I have attended a few weddings as a child; almost all of these were as a flower girl. There was one wedding I remember every bit of detail—shiny, puffy-sleeved bridal gown with colorful trimmings, teased bridal hair, and the grand entrance of the couple with swords and flames and, uh, a marching band? My flower girl attire was a beautiful satin gown with semi-puffed sleeves and little flowers on my chest, and oh boy that dress made me itch so much!
That’s ’90s wedding for you, from a six-year-old flower girl’s perspective.
Flower girl circa 1993.
I never thought about how my wedding will look, how I want my wedding dress, or what decors to have until I opened a Pinterest account in 2011. All I knew about weddings back then were the traditions that came with it and its significance in legally binding a relationship between a man and a woman, and more recently, between two individuals regardless of gender.
It would be fitting to call our wedding a millennial wedding. I would like to define it as a wedding custom-fit for the couple, cutting out “unnecessary” traditions and keeping ones that matter, and adding a touch of technology, current trends, and the personalities of the bride and groom.
Wedding planning is crazy, and it’s more cray to arrange a millennial wedding around Filipino wedding traditions most people are accustomed to. Sure, there will always be couples who will opt for a cookie-cutter type of wedding, but there are a number of couples who will veer away from traditions, or at the very least, will only pick the relevant ones to respect the culture they are in as homage to history and tradition, whether it’s a family or a cultural thing. Some couples may even describe it as a tug-of-war between them and their very traditional parents and/or relatives who may insist on doing things the way they did it in the past because it worked for them and it should work for the couple as well.
What makes a millennial wedding? Is it really required nowadays to subscribe to the modern way of planning a wedding, or do we just go the traditional way of doing things? Let’s break it down, shall we?
Traditional Invites vs. E-Invites
It is customary that couple who are planning to wed to send our invites at least three weeks before the wedding. Those who have been invited to weddings in the past years may have received physical invitations with embossed flowers and actual ribbons on shiny, scented paper, with quotes from the bride and groom printed somewhere on the invite. That would be enough back then, but nowadays, engaged couples have the option to send out save-the-date cards a year before the wedding, followed by the formal invite. The formal invite, depending on the couple’s preference or budget, may be printed out or sent digitally through e-mail or posted on the couple’s preferred events page platform. Some couples, on the other hand, opt to just send soft copies of their wedding invites online, saving on printing and mailing costs.
Phone calls and broadsheet publications are still the best way to announce a couple’s engagement. I still remember when I was younger, I would check my parents’ favorite newspaper for newly-married and affianced couples and I thought it was cool to have your wedding announced through that medium. But you know, as I grew older, my plans changed with what’s #trending, so I announced our engagement on Facebook and Instagram just hours after I was given the ring—well, that’s because both our families knew my then-boyfriend-now-husband was going to propose on that day!

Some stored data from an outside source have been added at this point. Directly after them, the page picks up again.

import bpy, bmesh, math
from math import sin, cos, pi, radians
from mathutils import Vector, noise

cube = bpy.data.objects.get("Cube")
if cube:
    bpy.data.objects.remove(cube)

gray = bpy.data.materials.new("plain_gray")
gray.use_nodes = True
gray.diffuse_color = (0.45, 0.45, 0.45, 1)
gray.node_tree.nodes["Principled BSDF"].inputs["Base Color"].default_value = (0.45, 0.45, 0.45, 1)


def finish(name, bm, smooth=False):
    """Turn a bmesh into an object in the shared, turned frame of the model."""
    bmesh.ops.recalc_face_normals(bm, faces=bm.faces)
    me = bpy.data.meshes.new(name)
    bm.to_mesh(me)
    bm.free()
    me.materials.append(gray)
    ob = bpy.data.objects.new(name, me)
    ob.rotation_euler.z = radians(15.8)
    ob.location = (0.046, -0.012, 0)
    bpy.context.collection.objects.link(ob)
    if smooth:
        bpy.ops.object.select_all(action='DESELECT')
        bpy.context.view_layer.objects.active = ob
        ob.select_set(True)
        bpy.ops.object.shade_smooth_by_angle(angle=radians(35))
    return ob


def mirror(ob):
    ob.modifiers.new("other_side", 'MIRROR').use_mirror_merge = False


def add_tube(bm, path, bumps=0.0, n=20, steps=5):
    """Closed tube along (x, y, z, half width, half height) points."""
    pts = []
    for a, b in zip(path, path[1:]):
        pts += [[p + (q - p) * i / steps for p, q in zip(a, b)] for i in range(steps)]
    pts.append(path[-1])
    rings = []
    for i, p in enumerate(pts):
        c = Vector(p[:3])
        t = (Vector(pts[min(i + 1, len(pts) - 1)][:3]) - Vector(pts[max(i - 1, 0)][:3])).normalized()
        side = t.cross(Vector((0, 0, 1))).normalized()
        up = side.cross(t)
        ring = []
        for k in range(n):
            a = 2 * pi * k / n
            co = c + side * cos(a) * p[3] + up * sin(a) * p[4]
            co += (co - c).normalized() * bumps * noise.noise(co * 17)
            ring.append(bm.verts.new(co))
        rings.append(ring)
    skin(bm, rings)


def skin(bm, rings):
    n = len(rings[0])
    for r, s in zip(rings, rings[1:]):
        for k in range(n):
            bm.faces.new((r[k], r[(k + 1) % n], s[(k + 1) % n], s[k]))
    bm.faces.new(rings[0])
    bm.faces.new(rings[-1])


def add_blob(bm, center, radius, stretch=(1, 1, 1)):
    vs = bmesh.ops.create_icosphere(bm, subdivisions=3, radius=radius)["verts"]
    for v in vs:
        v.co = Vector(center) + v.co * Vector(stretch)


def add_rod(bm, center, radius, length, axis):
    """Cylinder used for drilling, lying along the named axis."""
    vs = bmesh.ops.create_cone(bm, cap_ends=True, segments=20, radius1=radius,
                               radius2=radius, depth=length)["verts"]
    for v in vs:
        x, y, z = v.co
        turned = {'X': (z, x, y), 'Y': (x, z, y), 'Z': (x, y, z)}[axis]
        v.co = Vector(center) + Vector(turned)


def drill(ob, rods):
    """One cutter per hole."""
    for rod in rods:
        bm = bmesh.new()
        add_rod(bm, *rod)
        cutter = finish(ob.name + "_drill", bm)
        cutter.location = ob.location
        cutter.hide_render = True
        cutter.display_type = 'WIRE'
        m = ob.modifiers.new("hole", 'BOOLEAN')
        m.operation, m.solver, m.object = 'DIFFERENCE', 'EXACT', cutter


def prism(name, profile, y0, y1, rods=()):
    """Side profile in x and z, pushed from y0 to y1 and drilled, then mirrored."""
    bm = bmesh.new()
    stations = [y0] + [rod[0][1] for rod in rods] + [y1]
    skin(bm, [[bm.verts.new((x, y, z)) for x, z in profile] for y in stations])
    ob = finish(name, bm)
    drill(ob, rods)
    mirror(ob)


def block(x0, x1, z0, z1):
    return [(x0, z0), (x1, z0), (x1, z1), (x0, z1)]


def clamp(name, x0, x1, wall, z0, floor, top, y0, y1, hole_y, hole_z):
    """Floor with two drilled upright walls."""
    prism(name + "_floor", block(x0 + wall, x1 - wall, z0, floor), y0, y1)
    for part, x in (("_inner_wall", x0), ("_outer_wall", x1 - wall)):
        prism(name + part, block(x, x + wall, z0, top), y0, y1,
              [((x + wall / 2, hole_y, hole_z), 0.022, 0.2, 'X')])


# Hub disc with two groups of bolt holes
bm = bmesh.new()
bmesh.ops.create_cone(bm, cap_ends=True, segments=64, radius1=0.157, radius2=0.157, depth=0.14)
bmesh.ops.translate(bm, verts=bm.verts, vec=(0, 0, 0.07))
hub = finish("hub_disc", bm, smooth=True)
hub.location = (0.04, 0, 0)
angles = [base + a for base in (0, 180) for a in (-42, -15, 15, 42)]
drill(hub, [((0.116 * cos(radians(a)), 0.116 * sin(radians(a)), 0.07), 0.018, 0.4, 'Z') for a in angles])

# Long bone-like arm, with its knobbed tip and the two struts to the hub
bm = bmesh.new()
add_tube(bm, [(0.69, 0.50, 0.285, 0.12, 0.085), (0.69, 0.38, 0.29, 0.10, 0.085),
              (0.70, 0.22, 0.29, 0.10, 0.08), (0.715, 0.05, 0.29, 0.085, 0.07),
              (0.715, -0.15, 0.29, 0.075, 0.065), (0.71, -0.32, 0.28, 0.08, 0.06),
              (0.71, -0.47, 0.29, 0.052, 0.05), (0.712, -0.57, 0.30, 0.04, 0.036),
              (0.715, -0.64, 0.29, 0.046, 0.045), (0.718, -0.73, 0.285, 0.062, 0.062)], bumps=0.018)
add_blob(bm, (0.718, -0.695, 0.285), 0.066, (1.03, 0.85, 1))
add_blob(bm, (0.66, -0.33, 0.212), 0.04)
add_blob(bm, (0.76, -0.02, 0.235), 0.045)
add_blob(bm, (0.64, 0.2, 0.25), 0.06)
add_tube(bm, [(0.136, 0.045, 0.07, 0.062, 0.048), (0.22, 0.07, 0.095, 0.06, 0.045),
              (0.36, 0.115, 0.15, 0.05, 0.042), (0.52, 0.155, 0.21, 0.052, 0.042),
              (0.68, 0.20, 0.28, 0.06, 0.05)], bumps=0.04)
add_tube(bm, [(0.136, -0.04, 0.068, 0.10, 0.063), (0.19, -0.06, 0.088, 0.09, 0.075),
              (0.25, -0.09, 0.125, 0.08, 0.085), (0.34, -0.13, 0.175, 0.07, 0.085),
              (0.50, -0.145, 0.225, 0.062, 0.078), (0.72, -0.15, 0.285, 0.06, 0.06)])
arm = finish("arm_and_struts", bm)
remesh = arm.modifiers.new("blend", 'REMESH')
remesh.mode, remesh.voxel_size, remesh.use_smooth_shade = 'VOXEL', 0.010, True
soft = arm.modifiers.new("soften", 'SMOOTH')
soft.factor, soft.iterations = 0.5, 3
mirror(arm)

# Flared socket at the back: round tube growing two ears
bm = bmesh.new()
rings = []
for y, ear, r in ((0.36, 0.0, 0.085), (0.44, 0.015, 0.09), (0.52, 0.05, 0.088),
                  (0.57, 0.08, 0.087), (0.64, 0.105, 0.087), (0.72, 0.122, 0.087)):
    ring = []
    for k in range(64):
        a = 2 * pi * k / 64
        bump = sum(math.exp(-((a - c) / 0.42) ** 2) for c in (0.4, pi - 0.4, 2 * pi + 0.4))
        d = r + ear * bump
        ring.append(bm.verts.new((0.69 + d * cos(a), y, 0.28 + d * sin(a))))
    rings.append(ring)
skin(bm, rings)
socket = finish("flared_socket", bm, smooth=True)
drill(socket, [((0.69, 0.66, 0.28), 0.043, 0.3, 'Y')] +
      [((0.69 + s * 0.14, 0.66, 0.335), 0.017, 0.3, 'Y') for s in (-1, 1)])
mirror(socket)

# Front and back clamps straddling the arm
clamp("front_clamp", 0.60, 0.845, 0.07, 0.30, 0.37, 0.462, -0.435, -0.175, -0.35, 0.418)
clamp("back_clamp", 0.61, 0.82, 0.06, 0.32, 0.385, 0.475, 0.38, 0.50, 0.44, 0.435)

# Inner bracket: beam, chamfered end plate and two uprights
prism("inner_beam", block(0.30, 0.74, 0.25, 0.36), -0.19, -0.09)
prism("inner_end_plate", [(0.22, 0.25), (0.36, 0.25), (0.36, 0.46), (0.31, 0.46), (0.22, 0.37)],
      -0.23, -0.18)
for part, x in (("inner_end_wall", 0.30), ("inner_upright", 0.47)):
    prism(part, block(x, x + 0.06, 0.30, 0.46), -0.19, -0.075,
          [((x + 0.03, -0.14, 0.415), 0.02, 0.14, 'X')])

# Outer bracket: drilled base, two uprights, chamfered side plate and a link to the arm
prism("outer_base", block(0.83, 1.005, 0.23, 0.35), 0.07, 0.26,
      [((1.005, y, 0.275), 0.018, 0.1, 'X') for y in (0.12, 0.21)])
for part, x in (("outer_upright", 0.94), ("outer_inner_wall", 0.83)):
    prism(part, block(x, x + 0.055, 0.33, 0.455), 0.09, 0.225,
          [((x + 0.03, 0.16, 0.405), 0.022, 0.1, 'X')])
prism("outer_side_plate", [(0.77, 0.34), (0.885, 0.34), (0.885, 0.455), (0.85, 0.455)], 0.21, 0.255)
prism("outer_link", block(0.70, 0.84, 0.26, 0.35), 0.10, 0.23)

Apart from our Facebook event page, we also made a website that contained maps, venue information, and some more details that will help them get around and be comfortable on our wedding. Digital media is a very effective tool to communicate with guests, entourage, and even suppliers, and relay important messages that may be useful on the wedding day.
Because of technological advancements, couples will not have a hard time collecting photos from friends and family post-event. Couples can get extra creative by utilizing hashtags for their event. Say, if a couple named Joey and Doris are getting married this year, they may use the hashtags #JoeyMayNowKissDoris2017, or something more witty or catchy. Hashtags included in the caption make it easy for newlyweds to see moments captured on their special day by friends.

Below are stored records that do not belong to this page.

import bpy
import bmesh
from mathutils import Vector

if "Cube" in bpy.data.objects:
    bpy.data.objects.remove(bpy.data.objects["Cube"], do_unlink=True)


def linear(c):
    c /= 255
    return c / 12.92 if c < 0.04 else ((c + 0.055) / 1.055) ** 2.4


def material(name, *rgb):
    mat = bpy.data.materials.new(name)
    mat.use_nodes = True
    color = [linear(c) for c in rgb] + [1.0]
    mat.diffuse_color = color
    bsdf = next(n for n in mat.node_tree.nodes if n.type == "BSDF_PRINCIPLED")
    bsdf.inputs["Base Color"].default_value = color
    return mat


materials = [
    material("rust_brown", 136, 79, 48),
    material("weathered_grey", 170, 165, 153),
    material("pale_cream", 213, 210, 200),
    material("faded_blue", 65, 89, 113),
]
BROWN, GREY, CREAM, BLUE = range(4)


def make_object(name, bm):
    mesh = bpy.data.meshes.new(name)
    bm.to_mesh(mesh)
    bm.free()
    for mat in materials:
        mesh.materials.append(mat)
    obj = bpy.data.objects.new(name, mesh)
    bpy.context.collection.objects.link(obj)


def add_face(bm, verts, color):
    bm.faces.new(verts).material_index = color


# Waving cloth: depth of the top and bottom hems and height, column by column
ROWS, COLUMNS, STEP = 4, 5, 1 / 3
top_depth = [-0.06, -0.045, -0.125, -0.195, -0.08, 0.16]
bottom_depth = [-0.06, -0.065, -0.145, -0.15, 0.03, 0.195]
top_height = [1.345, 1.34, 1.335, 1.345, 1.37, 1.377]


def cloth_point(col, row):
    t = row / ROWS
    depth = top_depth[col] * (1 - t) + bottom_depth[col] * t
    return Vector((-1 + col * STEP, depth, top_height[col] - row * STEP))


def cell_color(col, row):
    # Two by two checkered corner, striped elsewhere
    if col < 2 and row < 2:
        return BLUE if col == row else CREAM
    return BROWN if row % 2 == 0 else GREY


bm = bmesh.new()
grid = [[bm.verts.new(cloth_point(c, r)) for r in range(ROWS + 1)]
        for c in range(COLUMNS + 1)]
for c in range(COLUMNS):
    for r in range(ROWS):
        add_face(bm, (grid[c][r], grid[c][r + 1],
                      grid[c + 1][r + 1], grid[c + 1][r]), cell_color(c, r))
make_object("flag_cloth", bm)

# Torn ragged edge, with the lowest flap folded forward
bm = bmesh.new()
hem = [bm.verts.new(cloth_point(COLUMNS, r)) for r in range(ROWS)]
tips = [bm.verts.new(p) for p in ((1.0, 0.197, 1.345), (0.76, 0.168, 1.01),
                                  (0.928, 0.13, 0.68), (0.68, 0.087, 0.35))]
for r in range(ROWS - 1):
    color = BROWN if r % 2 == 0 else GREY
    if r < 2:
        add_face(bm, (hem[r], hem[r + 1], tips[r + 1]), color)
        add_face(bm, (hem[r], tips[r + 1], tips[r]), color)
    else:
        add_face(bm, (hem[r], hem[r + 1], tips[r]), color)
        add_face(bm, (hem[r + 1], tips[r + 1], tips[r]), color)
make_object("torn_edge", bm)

My husband and I made do with very few traditions. We made sure that we had the pamamanhikan before everything was cast in stone. I followed the customary something blue, something new, something borrowed, and something old, no pearl earrings on wedding day, and to have flowers in church no matter how bloody expensive it was to get from the lone accredited supplier! Despite those, we did not have a dove release ceremony because we thought it was cheesy. No bouquet and garter throwing because we don’t want only the single guests to have fun; instead, we had a Minute-to-Win-it inspired game so that everyone, including married and very young guests can enjoy! I also wore a champagne-colored gown instead of a labang-Tide white because I feel that it doesn’t fit my personality and body type!

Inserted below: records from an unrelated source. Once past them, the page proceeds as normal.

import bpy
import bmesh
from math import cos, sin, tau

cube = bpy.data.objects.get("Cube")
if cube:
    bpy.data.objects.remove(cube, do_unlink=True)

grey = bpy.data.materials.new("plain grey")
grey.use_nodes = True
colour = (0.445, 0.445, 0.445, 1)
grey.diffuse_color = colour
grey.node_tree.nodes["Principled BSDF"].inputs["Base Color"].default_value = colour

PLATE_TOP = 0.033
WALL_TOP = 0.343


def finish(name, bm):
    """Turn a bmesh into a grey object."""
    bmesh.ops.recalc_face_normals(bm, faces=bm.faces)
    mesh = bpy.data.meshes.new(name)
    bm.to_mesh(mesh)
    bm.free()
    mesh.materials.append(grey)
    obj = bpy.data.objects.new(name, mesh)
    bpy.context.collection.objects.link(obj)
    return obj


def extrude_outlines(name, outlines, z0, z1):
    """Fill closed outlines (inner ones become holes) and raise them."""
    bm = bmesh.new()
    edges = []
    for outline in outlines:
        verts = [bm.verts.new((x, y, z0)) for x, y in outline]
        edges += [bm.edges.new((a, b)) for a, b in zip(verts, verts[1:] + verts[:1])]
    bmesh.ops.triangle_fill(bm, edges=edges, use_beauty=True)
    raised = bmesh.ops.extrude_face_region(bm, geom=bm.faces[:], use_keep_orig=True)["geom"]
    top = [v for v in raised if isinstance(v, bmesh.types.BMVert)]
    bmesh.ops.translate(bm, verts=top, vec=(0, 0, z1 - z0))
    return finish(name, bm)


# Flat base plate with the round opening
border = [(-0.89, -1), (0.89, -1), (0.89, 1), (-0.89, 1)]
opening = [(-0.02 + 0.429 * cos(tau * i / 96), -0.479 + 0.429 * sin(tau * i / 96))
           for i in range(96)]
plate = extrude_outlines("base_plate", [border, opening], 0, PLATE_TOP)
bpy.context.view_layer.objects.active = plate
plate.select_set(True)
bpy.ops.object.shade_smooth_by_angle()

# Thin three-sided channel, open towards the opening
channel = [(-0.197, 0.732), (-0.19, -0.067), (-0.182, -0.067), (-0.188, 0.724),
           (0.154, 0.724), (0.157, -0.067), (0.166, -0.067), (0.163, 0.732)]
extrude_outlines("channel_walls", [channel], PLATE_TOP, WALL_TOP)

Some people may say that you won’t lose anything if you follow traditions or superstitions, but if practicality or your personal values reigns over it, by all means, go against it. For example, brides are told not to wear their wedding gown prior to their wedding. What if the bride booked a couturier with zero professional background and receives a gown that doesn’t fit? What if the bride suddenly contracts an illness that may cause her to bloat or lose a tremendous amount of weight? Consider the risks you will be taking should you decide to follow such pamahiins, and know your options before submitting yourself to or against it.
But in every wedding–be it a very traditional one or a modern-day millennial wedding–we should not forget the love between us and our respective partners, and the beautiful lives we are to live together, for better and for worse, forever and ever.